Currency capers: Reserve Bank governor Glenn Stevens.

Stop the scaremongering: The Reserve Bank and governor Glenn Stevens noted slow but steady growth in the economy across a number of sectors. Photo: Bloomberg

There's a clear message in the latest Reserve Bank board minutes: the media and politicians of all stripes should go have a cold shower as their scaremongering and ignorance is not doing the country any good.

Of course the gentle folk at our central bank don't put it as bluntly as that, but a large percentage of the minutes is taken up with negating the self-serving claims and inferences of both sides of politics, let alone the wilder headline writers.

Top of the domestic agenda for this month's meeting was the labour market and an immediate implied whack for the Federal Minister for Employment, Eric Abetz, and his claims of wages breakouts, rampant unions and such:

"Members began their discussion of the domestic economy with the labour market. They noted that wage growth remained subdued, in line with the weak conditions in the labour market and relatively low consumer and union inflation expectations. The wage price index rose by 0.7 per cent in the December quarter, to be 2.6 per cent higher over the year, the lowest year-ended outcome since the series began in the late 1990s. Wage growth in the public sector over 2013 was around its slowest pace since 2000, consistent with ongoing fiscal restraint. Business surveys indicated that wage growth in the March quarter was likely to remain subdued, which was consistent with liaison reports that firms were having little difficulty finding suitable labour."

But the very next paragraph contains a poke in the eye for opposition leader Bill Shorten and the other Labor types who have spent so much time dancing on the headline job losses, feigning outrage and concern and somehow trying to blame the new government:

"The unemployment rate had increased to 6 per cent in January, continuing its gradual increase of the past 18 months, while the participation rate had declined significantly since the middle of the previous year, largely because of a decrease in male participation. The level of employment was little changed over the past year, although total hours worked had increased. Members noted the recent high-profile announcements of future job losses against the backdrop of the 400,000 to 450,000 people who leave employment each month and the similar number who take up employment. They discussed the potential for the extensive coverage of these job losses adversely to affect consumer confidence. At the same time, there was evidence that forward-looking indicators of labour demand had stabilised, following earlier declines to low levels."

And, er, ahem, yes, there might well be a criticism there of the media, from the top to the bottom, losing perspective about redundancies and beating up the fear factor – always the best method of grabbing eyeballs.

A little later in the minutes, the RBA reminds readers of the simple reality of the employment outlook:

"While the labour market was expected to remain subdued for a while and wage growth had declined, the Board observed that this was consistent with conditions in the labour market usually lagging changes in economic activity."

After correcting employment misconceptions, the RBA board moves on to hosing down various other fears.
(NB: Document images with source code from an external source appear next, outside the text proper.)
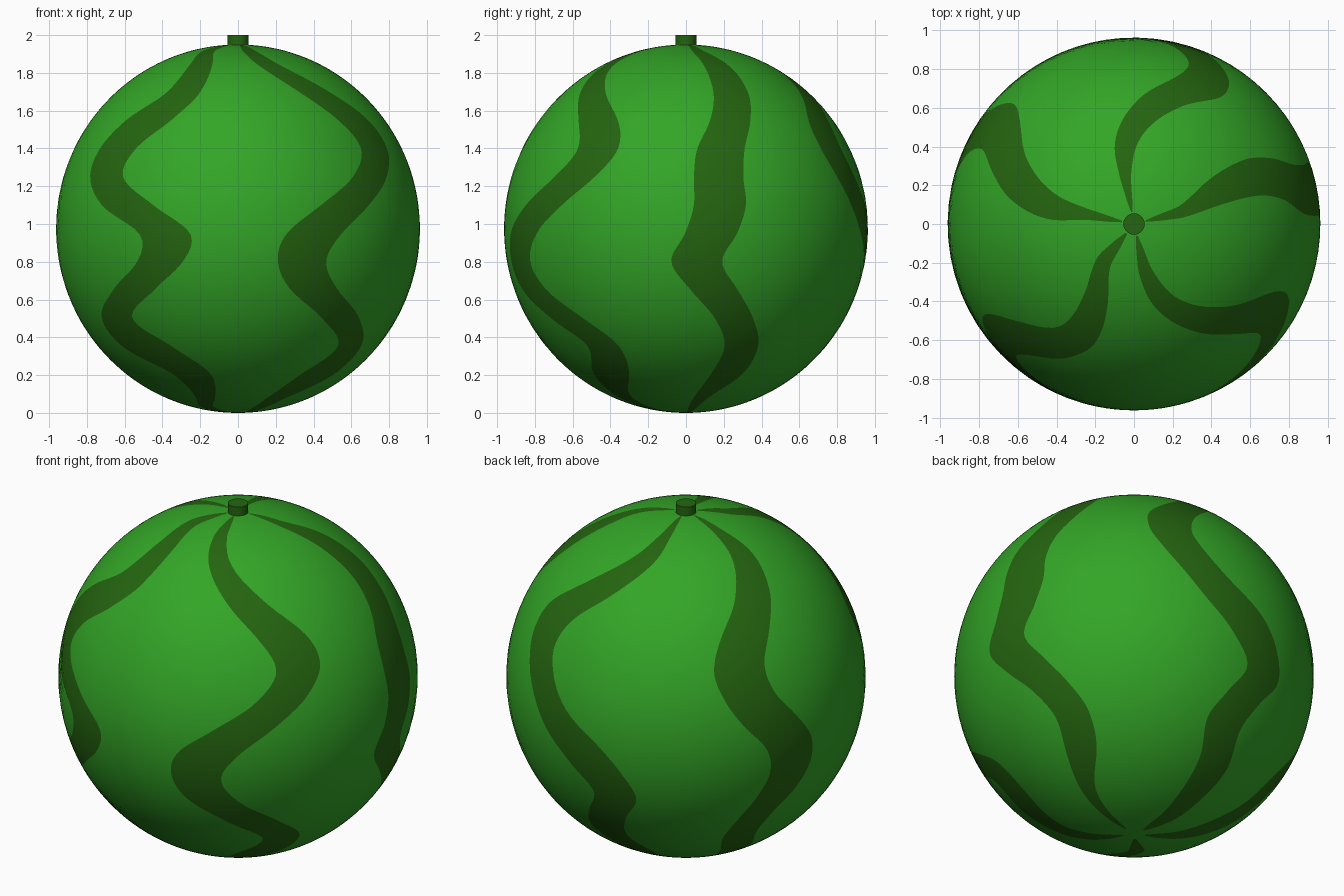
import bpy, bmesh, math

if "Cube" in bpy.data.objects:
    bpy.data.objects.remove(bpy.data.objects["Cube"])

RAD, HALF = 0.963, 0.975          # melon radius and half height
ROWS, STRIPE_COLS, GAP_COLS = 96, 4, 12


def material(name, rgb):
    m = bpy.data.materials.new(name)
    m.diffuse_color = (*rgb, 1)
    m.use_nodes = True
    m.node_tree.nodes["Principled BSDF"].inputs["Base Color"].default_value = m.diffuse_color
    return m


rind_green = material("rind green", (0.033, 0.38, 0.020))
stripe_green = material("dark stripe green", (0.018, 0.13, 0.005))

# Stripe edges (degrees around z) at shared heights, top to bottom
Z = [1.92, 1.85, 1.7, 1.55, 1.4, 1.25, 1.1, .95, .8, .65, .5, .35, .2, .08, .03]
right_stripe = (
    [7, 12, 13, 9.5, 4, 2.6, 2.5, -.3, -4.7, 1.6, 10.5, 16, 12.7, 6, 3],
    [21, 30, 30.5, 26, 21, 19.2, 19.4, 16.3, 11.6, 17.6, 25, 31, 30, 18, 14])
back_stripe = (
    [94, 87, 69, 56.5, 55.5, 60, 66.5, 74, 84, 92, 87, 82, 87, 89.5, 92],
    [107, 103.5, 88, 75, 71, 75, 83, 96, 104, 108, 102.5, 99.7, 107, 111, 116])
left_stripe = (
    [162, 159.5, 149, 139, 135, 138, 144, 151.5, 153.5, 150, 144.5, 140.5, 143, 144, 147],
    [175, 177, 169, 160, 154, 156, 163, 169, 170, 166, 158.5, 155.5, 161, 165, 167])
front_left_stripe = (
    [221, 234, 234.5, 220.5, 212.6, 212.1, 221, 237, 235.7, 223.2, 211, 214.5, 234.7, 234.6, 215],
    [240, 251.5, 252, 243, 231.5, 228.8, 242, 254.7, 252, 240.7, 228.4, 242, 256, 251.5, 237])
front_right_stripe = (
    [275, 283, 300, 313, 318.7, 311.2, 297.4, 285.6, 282.9, 288, 302, 315.5, 304, 294, 290],
    [291, 299, 318.5, 332.3, 335.5, 328.5, 316.5, 304.8, 299.5, 305.7, 319.8, 331.5, 329, 312, 308])
stripes = [right_stripe, back_stripe, left_stripe, front_left_stripe, front_right_stripe]

T = [math.acos((z - HALF) / HALF) for z in Z]


def smooth(vals, t):
    """Cubic interpolation of vals over the polar angles T."""
    if t <= T[0]:
        return vals[0]
    if t >= T[-1]:
        return vals[-1]
    i = next(k for k in range(len(T) - 1) if t <= T[k + 1])

    def slope(k):
        a, b = max(k - 1, 0), min(k + 1, len(T) - 1)
        return (vals[b] - vals[a]) / (T[b] - T[a])
    h = T[i + 1] - T[i]
    u = (t - T[i]) / h
    return ((2*u**3 - 3*u**2 + 1) * vals[i] + (u**3 - 2*u**2 + u) * h * slope(i)
            + (3*u**2 - 2*u**3) * vals[i + 1] + (u**3 - u**2) * h * slope(i + 1))


def row_angles(t):
    """Angles of all columns in one row, following the stripe edges."""
    taper = min(1, math.sin(t) / 0.12)
    edges = []
    for lo, hi in stripes:
        a, b = smooth(lo, t), smooth(hi, t)
        mid, half = (a + b) / 2, (b - a) / 2 * taper
        edges += [mid - half, mid + half]
    edges.append(edges[0] + 360)
    out = []
    for k in range(10):
        n = GAP_COLS if k % 2 else STRIPE_COLS
        out += [edges[k] + (edges[k + 1] - edges[k]) * j / n for j in range(n)]
    return out


# Melon body: the columns follow the stripe edges so the colours cut cleanly
bm = bmesh.new()
top = bm.verts.new((0, 0, 2 * HALF))
bottom = bm.verts.new((0, 0, 0))
rings = []
for i in range(1, ROWS):
    t = math.pi * i / ROWS
    r, z = RAD * math.sin(t), HALF + HALF * math.cos(t)
    rings.append([bm.verts.new((r * math.cos(math.radians(a)), r * math.sin(math.radians(a)), z))
                  for a in row_angles(t)])
n = len(rings[0])
for c in range(n):
    d = (c + 1) % n
    striped = c % (STRIPE_COLS + GAP_COLS) < STRIPE_COLS
    bm.faces.new((top, rings[0][c], rings[0][d]))
    bm.faces.new((bottom, rings[-1][d], rings[-1][c]))
    for k, (up, low) in enumerate(zip(rings, rings[1:])):
        f = bm.faces.new((up[c], low[c], low[d], up[d]))
        f.material_index = int(striped and 0 < k < ROWS - 3)
for f in bm.faces:
    f.smooth = True
mesh = bpy.data.meshes.new("melon_body")
bm.to_mesh(mesh)
bm.free()
mesh.materials.append(rind_green)
mesh.materials.append(stripe_green)
bpy.context.collection.objects.link(bpy.data.objects.new("melon_body", mesh))

# Short stem on top
bpy.ops.mesh.primitive_cylinder_add(vertices=24, radius=0.055, depth=0.1, location=(0, 0, 1.95))
stem = bpy.context.object
stem.name = "stem"
stem.data.materials.append(stripe_green)
bpy.ops.object.shade_smooth_by_angle(angle=math.radians(40))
The housing market? The bank is certainly watching, with a keen eye for signs of excess, but so far it's doing what it should:

"Ongoing strength in the established housing market and low lending rates were expected to support new dwelling activity. Dwelling investment was expected to record a slight decline in the December quarter, but a strong increase in approvals for residential buildings over recent months – both for higher-density and detached dwellings – pointed to a substantial increase in dwelling investment in subsequent quarters. Loan approvals and first home buyer grants for new dwellings had also increased of late. Members noted that construction firms were optimistic about the outlook and had reported a pick-up in enquiries from prospective new home buyers."
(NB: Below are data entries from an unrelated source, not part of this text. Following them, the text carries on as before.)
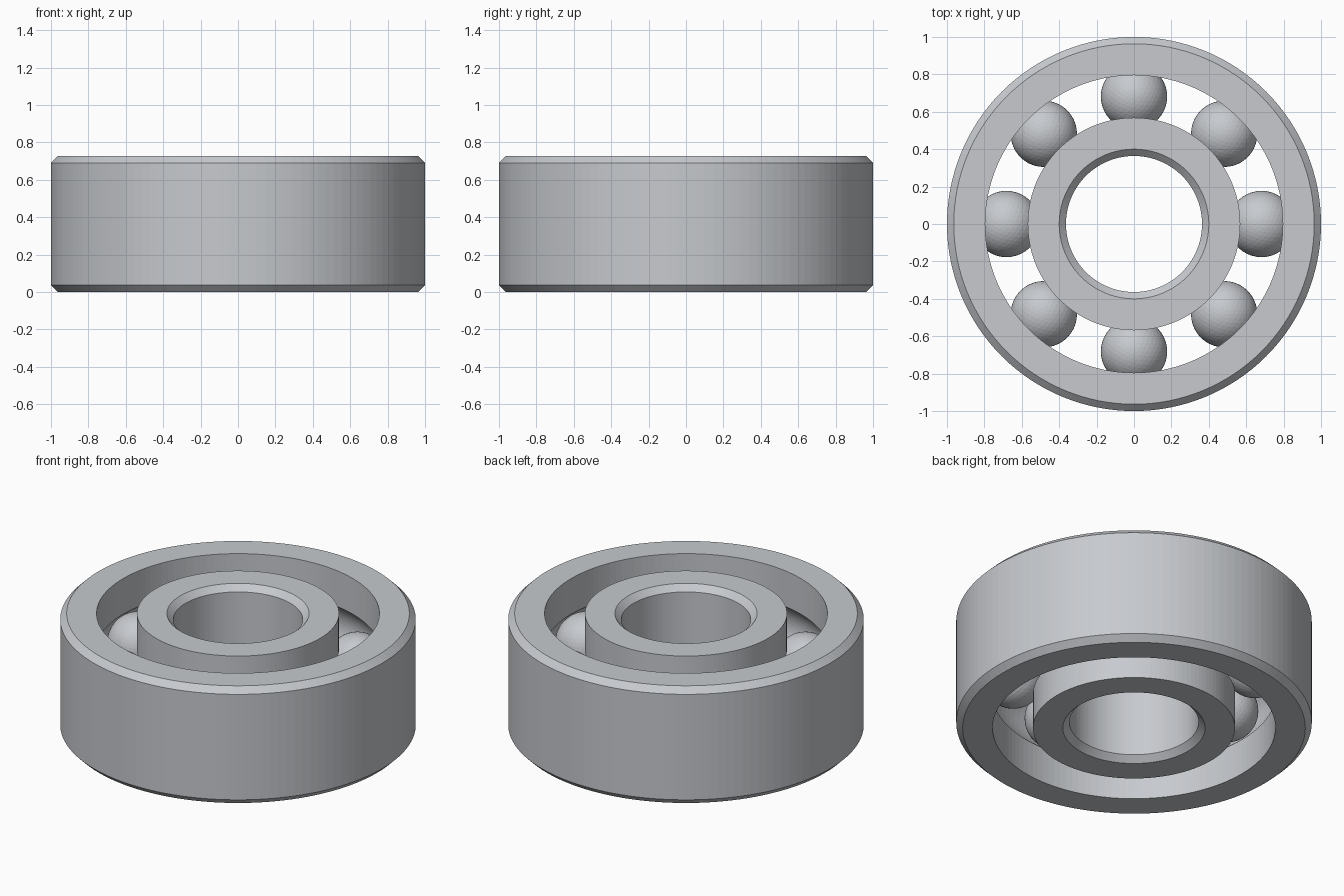
import bpy
import bmesh
from math import cos, sin, pi, sqrt, asin

cube = bpy.data.objects.get("Cube")
if cube:
    bpy.data.objects.remove(cube, do_unlink=True)

SEGMENTS = 128
UNIT = 1 / 11
HEIGHT = 8 * UNIT
MID = HEIGHT / 2
CHAMFER = 0.4 * UNIT
PITCH = 7.5 * UNIT      # radius of the ball circle
BALL = 1.95 * UNIT
GROOVE = 2 * UNIT       # radius of the raceway groove
BALLS = 8

steel = bpy.data.materials.new("brushed steel")
steel.use_nodes = True
colour = (0.57, 0.59, 0.62, 1)
steel.diffuse_color = colour
steel.node_tree.nodes["Principled BSDF"].inputs["Base Color"].default_value = colour


def add_object(name, bm):
    bmesh.ops.recalc_face_normals(bm, faces=bm.faces)
    mesh = bpy.data.meshes.new(name)
    bm.to_mesh(mesh)
    bm.free()
    mesh.materials.append(steel)
    obj = bpy.data.objects.new(name, mesh)
    bpy.context.collection.objects.link(obj)
    return obj


def ring(name, plain, raceway):
    """Revolve a ring: chamfered on the plain side, grooved on the raceway side."""
    side = 1 if plain > raceway else -1
    inset = plain - side * CHAMFER
    profile = [(raceway, 0), (inset, 0), (plain, CHAMFER),
               (plain, HEIGHT - CHAMFER), (inset, HEIGHT), (raceway, HEIGHT)]
    # Circular arc of the raceway, from top to bottom
    half = asin(sqrt(GROOVE ** 2 - (raceway - PITCH) ** 2) / GROOVE)
    steps = 16
    for i in range(steps + 1):
        a = half - 2 * half * i / steps
        profile.append((PITCH + side * GROOVE * cos(a), MID + GROOVE * sin(a)))

    bm = bmesh.new()
    loops = []
    for s in range(SEGMENTS):
        a = 2 * pi * s / SEGMENTS
        loops.append([bm.verts.new((r * cos(a), r * sin(a), z)) for r, z in profile])
    n = len(profile)
    for s in range(SEGMENTS):
        here, there = loops[s], loops[(s + 1) % SEGMENTS]
        for i in range(n):
            j = (i + 1) % n
            bm.faces.new((here[i], there[i], there[j], here[j]))
    return add_object(name, bm)


# Outer and inner races
ring("outer_race", 11 * UNIT, 8.75 * UNIT)
ring("inner_race", 4 * UNIT, 6.25 * UNIT)

# Balls between the races
for k in range(BALLS):
    bm = bmesh.new()
    bmesh.ops.create_icosphere(bm, subdivisions=4, radius=BALL)
    ball = add_object(f"ball_{k + 1}", bm)
    angle = 2 * pi * k / BALLS
    ball.location = (PITCH * cos(angle), PITCH * sin(angle), MID)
When it came to the barbeque-stopper of rising housing prices, a warning of "close observation" was warranted, but there was no need to reach for the monetary cudgel yet and macroprudential tools are on the table:

"Members noted that rising housing prices and household borrowing were expected results from the monetary easing that had taken place. While these factors were helping to support residential building activity, they also had the potential to encourage speculative activity in the housing market. Lending to housing investors had been increasing for some time in New South Wales, and over the past six months it had also picked up in some other states. While such a pick-up would be unhelpful if it was a result of lenders materially relaxing their lending standards, current evidence indicated that there was little sign of this occurring. Members noted that the recent momentum in households' risk appetite and borrowing behaviour warranted close observation, but agreed that present conditions in the household sector did not pose a near-term risk to the financial system. Members discussed the experience in other countries where macroprudential tools had been utilised to slow demand for established housing and their possible application in Australia."

As for the China bears forever preaching imminent doom, the RBA again offers perspective, looking to the longer-term trends over a couple of wobbles in monthly data:

"For China, the recent data were more difficult to interpret at this time of the year owing to the Chinese New Year holiday. The limited data available suggested that growth may have moderated a little in early 2014. In particular, the manufacturing PMIs declined in January, suggesting that conditions in the manufacturing sector had softened somewhat. Even so, merchandise imports rose strongly in January, including imports from Australia. The Board was briefed about longer-run trends, which suggested that, while the working-age population was close to peaking, urbanisation was expected to continue in China for some time. Combined with likely increases in the size and quality of housing, this could underpin high levels of new urban residential construction over coming years."

What's more, the RBA observed the Chinese liquidity conditions had eased throughout February, "the 7-day interbank repo rate fell to its lowest level since May 2013, despite the People's Bank of China withdrawing liquidity". Yes, it looks like Beijing is on the case.

The minutes give a tick for household spending holding up, making the best of the quiet word it has with industry leaders:

"Growth in household spending looked to have picked up slightly in the December quarter, although the pace of growth was expected to remain a little below average for a time. Liaison suggested that the stronger retail sales seen in the latter months of last year had continued into the early part of this year, though sales growth may have eased somewhat."

As for the business sector, confidence had picked up, there were early signs of small pickup in non-mining capital investment and, while demand for credit remained soft, the sector was no longer deleveraging: "Indicators of distress in the business sector continued to decline, particularly the amount of non-performing loans related to commercial property."

All in all, no wonder the message is so clear now that rates are likely to stay on hold, that, if the economy unfolds in line with the RBA's best guess, the next movement is likely to be up. But that the RBA doesn't go that far, forecasting only "a period of stability". I wouldn't want to be accused of beating it up.

Michael Pascoe is a BusinessDay contributing editor.